Updated: Jan 29, 2019
Timing is everything, especially when it comes to the application of pre-emergent herbicides like LESCO's Stonewall to control summer annual weeds. The general guide is to get the application down before the top 2" of soil are 50-55 degrees Fahrenheit for five or more consecutive days.
This factor is very important because 20% of the weed seed will start germinating at that time. The other 80% of weed seed germination, especially crabgrass, goose grass and foxtail happens when the soil temperatures reach a consistent 60-70 degrees Fahrenheit. By applying the product just before the soil is a consistent 50-55 degrees, you're giving it enough time to become activated by water, soak into the soil, and create the chemical shield between the seed and the soil before germination.
Map it Out
Not sure when the soil reaches 50-55 degrees? Start with the USDA's CRN/SCAN Soil Map to see when the ground typically reaches this temperature in your area. This map is fed by a collection of climate monitoring stations across the country, so you can estimate timing for projects nationally, if needed. Once you have an idea of when this occurs, check the project site using a probe thermometer in the days leading up to this window. Rain and sun exposure can influence the soil temperature and impact your timeline.

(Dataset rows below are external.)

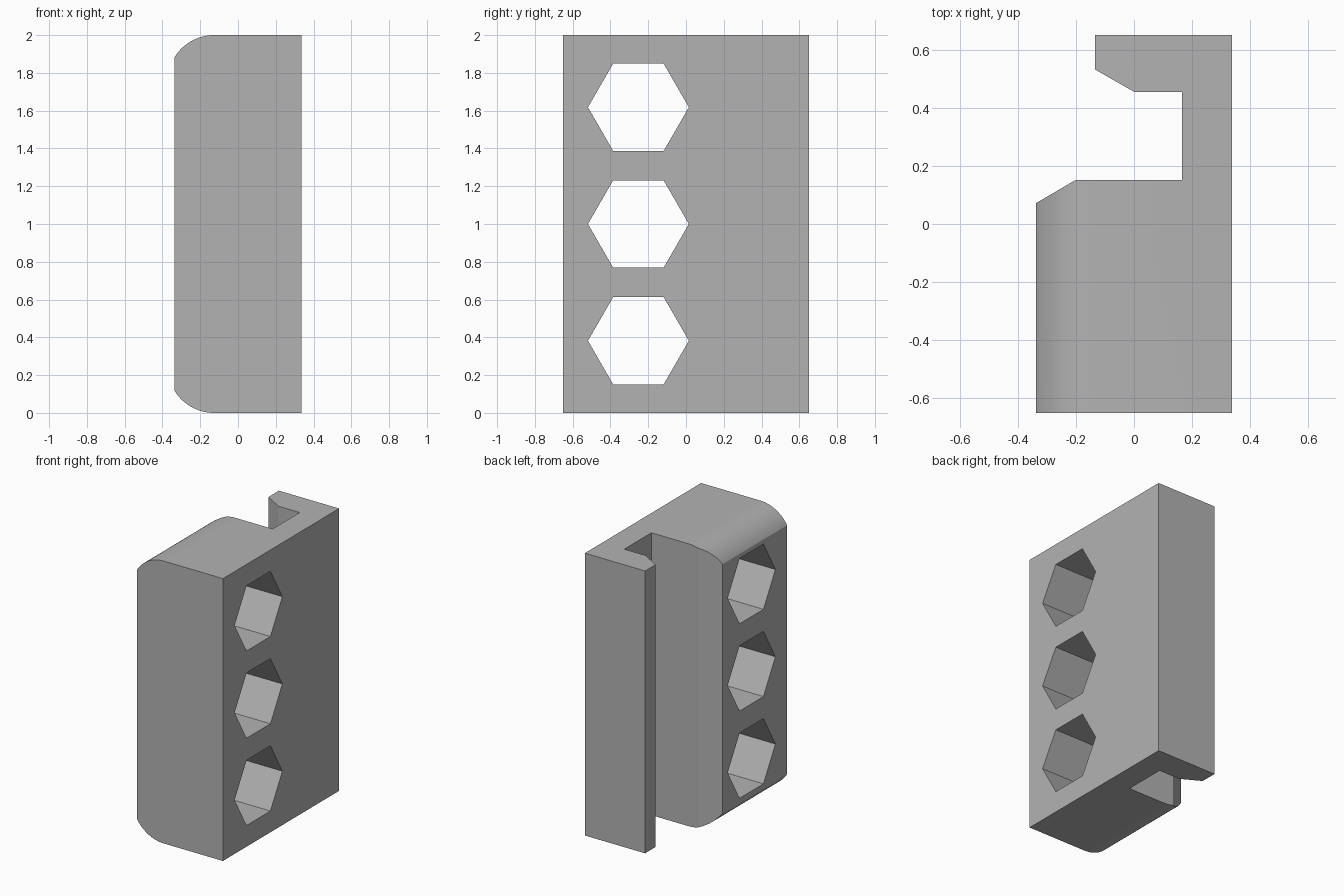
import bpy
import bmesh
import math
from mathutils import Vector

cube = bpy.data.objects.get("Cube")
if cube:
    bpy.data.objects.remove(cube, do_unlink=True)

grey = bpy.data.materials.new("plain_grey")
grey.use_nodes = True
colour = (0.45, 0.45, 0.45, 1)
grey.diffuse_color = colour
grey.node_tree.nodes["Principled BSDF"].inputs["Base Color"].default_value = colour


def prism(name, points, sweep):
    """Extrude a closed 3D outline along a vector."""
    bm = bmesh.new()
    face = bm.faces.new([bm.verts.new(p) for p in points])
    extruded = bmesh.ops.extrude_face_region(bm, geom=[face])["geom"]
    moved = [v for v in extruded if isinstance(v, bmesh.types.BMVert)]
    bmesh.ops.translate(bm, verts=moved, vec=Vector(sweep))
    bmesh.ops.recalc_face_normals(bm, faces=bm.faces)
    mesh = bpy.data.meshes.new(name)
    bm.to_mesh(mesh)
    bm.free()
    mesh.materials.append(grey)
    obj = bpy.data.objects.new(name, mesh)
    bpy.context.collection.objects.link(obj)
    return obj


def cut(target, cutter, operation):
    """Apply a boolean and discard the cutter."""
    cutter.hide_render = True
    mod = target.modifiers.new("cut", "BOOLEAN")
    mod.object, mod.operation, mod.solver = cutter, operation, "EXACT"
    bpy.context.view_layer.objects.active = target
    bpy.ops.object.modifier_apply(modifier=mod.name)
    bpy.data.objects.remove(cutter, do_unlink=True)


# Body with the hooked slot, as a plan outline
W, D, H = 0.337, 0.65, 2.0
plan = [(-W, -D), (W, -D), (W, D), (-0.135, D), (-0.135, 0.532), (0, 0.455),
        (0.165, 0.455), (0.165, 0.152), (-0.2, 0.152), (-W, 0.072)]
body = prism("hooked_block", [(x, y, 0) for x, y in plan], (0, 0, H))

# Rounded top and bottom edges, as a side outline
R, CX, STEPS = 0.245, -0.127, 24
end = math.acos((W + CX) / R)
arc = [math.pi / 2 + (math.pi / 2 - end) * i / STEPS for i in range(STEPS + 1)]
upper = [(CX + R * math.cos(a), H - R + R * math.sin(a)) for a in arc]
lower = [(x, H - z) for x, z in reversed(upper)]
side = [(1, H)] + upper + lower + [(1, 0)]
cut(body, prism("rounding_cutter", [(x, -1, z) for x, z in side], (0, 2, 0)), "INTERSECT")

# Three hexagonal holes running straight through
for z in (0.382, 1.0, 1.618):
    ring = [(-1, -0.252 + 0.267 * math.cos(k * math.pi / 3),
             z + 0.267 * math.sin(k * math.pi / 3)) for k in range(6)]
    cut(body, prism("hole_cutter", ring, (2, 0, 0)), "DIFFERENCE")

bpy.ops.object.select_all(action="DESELECT")
body.select_set(True)
bpy.context.view_layer.objects.active = body
bpy.ops.object.shade_smooth_by_angle(angle=math.radians(20))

Look for the Early Indicators
One other less scientific way to tell when it's pre-emergent season is to look for early indicating flowers like forsythia. They're one of the first species to bloom in the spring; typically right around the time soil is reaching the optimum temperature range.

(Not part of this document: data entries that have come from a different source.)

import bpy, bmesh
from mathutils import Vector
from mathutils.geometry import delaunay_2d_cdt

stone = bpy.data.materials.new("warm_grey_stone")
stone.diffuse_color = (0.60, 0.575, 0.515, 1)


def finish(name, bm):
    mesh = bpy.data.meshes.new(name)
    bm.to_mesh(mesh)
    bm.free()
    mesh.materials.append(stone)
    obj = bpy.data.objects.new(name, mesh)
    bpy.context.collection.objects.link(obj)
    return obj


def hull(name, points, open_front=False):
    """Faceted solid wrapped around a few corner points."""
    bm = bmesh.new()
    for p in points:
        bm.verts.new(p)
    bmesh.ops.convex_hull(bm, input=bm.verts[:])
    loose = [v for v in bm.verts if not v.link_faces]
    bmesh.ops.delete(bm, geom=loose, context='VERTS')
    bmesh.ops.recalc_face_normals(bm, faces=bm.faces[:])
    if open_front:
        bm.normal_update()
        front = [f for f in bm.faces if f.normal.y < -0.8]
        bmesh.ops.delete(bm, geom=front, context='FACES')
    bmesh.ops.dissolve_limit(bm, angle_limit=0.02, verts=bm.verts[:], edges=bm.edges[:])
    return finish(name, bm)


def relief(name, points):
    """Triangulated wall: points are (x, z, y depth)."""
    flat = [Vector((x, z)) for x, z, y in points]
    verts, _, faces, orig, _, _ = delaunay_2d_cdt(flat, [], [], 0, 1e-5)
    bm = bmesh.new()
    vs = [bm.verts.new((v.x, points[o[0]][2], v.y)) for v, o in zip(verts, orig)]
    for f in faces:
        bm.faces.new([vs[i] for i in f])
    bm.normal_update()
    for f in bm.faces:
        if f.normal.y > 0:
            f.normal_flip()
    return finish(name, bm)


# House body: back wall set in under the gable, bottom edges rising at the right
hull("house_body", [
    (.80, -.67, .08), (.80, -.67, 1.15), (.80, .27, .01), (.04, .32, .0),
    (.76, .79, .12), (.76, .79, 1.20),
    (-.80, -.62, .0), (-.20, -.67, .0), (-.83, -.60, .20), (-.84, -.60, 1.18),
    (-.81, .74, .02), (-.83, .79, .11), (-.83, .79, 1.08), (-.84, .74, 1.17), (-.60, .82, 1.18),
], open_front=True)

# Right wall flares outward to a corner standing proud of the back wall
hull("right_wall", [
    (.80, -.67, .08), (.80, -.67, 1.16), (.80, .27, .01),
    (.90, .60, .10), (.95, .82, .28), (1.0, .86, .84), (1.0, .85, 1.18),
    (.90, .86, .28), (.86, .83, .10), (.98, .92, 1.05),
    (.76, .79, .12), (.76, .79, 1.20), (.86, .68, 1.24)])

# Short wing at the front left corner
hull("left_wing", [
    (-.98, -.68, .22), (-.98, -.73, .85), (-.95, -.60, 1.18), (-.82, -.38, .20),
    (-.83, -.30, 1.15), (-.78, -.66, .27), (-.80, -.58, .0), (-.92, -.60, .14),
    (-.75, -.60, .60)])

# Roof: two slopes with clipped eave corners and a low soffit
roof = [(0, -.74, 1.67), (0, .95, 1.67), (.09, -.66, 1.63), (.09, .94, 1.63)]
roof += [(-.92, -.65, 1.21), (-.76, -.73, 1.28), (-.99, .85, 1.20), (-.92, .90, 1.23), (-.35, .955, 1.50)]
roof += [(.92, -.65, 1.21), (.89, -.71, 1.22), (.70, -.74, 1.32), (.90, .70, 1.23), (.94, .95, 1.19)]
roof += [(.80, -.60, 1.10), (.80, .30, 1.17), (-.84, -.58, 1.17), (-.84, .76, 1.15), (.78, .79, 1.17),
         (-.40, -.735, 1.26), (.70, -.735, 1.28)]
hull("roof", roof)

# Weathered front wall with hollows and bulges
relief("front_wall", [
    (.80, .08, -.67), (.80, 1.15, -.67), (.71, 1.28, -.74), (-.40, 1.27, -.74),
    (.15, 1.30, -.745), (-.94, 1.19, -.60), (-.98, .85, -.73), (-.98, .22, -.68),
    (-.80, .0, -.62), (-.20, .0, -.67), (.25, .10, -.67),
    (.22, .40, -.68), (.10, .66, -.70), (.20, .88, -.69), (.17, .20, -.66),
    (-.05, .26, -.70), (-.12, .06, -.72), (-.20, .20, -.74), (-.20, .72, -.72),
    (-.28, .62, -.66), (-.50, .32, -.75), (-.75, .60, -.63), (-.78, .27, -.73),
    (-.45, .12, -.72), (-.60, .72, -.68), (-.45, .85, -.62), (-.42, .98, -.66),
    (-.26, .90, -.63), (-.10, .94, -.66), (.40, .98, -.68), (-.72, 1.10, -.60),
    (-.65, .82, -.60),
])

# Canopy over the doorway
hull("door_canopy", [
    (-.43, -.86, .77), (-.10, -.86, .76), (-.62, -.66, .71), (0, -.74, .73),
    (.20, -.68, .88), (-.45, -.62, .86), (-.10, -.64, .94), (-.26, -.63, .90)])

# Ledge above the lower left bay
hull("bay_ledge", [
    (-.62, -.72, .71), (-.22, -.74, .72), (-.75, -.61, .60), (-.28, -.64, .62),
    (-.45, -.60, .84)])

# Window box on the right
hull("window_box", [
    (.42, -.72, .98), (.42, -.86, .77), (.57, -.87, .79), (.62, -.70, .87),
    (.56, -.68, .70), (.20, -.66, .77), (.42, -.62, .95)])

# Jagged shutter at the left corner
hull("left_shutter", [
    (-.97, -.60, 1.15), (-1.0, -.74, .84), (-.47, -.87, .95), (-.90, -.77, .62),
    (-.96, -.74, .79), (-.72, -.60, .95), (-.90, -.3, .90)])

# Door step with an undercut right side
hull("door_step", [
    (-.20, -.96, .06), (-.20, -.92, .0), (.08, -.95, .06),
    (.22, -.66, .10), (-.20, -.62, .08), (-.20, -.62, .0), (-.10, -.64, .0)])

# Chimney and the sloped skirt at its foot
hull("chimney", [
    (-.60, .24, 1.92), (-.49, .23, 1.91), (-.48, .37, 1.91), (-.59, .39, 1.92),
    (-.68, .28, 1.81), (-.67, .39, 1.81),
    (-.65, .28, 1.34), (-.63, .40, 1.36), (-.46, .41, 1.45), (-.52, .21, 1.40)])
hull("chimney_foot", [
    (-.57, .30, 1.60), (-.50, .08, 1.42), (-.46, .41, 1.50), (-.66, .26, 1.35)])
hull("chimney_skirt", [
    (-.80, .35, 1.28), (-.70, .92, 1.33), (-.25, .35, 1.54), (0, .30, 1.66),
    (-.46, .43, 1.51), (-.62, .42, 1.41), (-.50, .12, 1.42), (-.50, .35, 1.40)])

In addition to proper timing, there are a few other guidelines to maximize pre-emergent results:
Clear any winter debris from beds and turf before application to maximize root zone incorporation
Closely follow the pre-emergent manufacturers' instructions
Thoroughly water your turf or beds to activate soluble fertilizers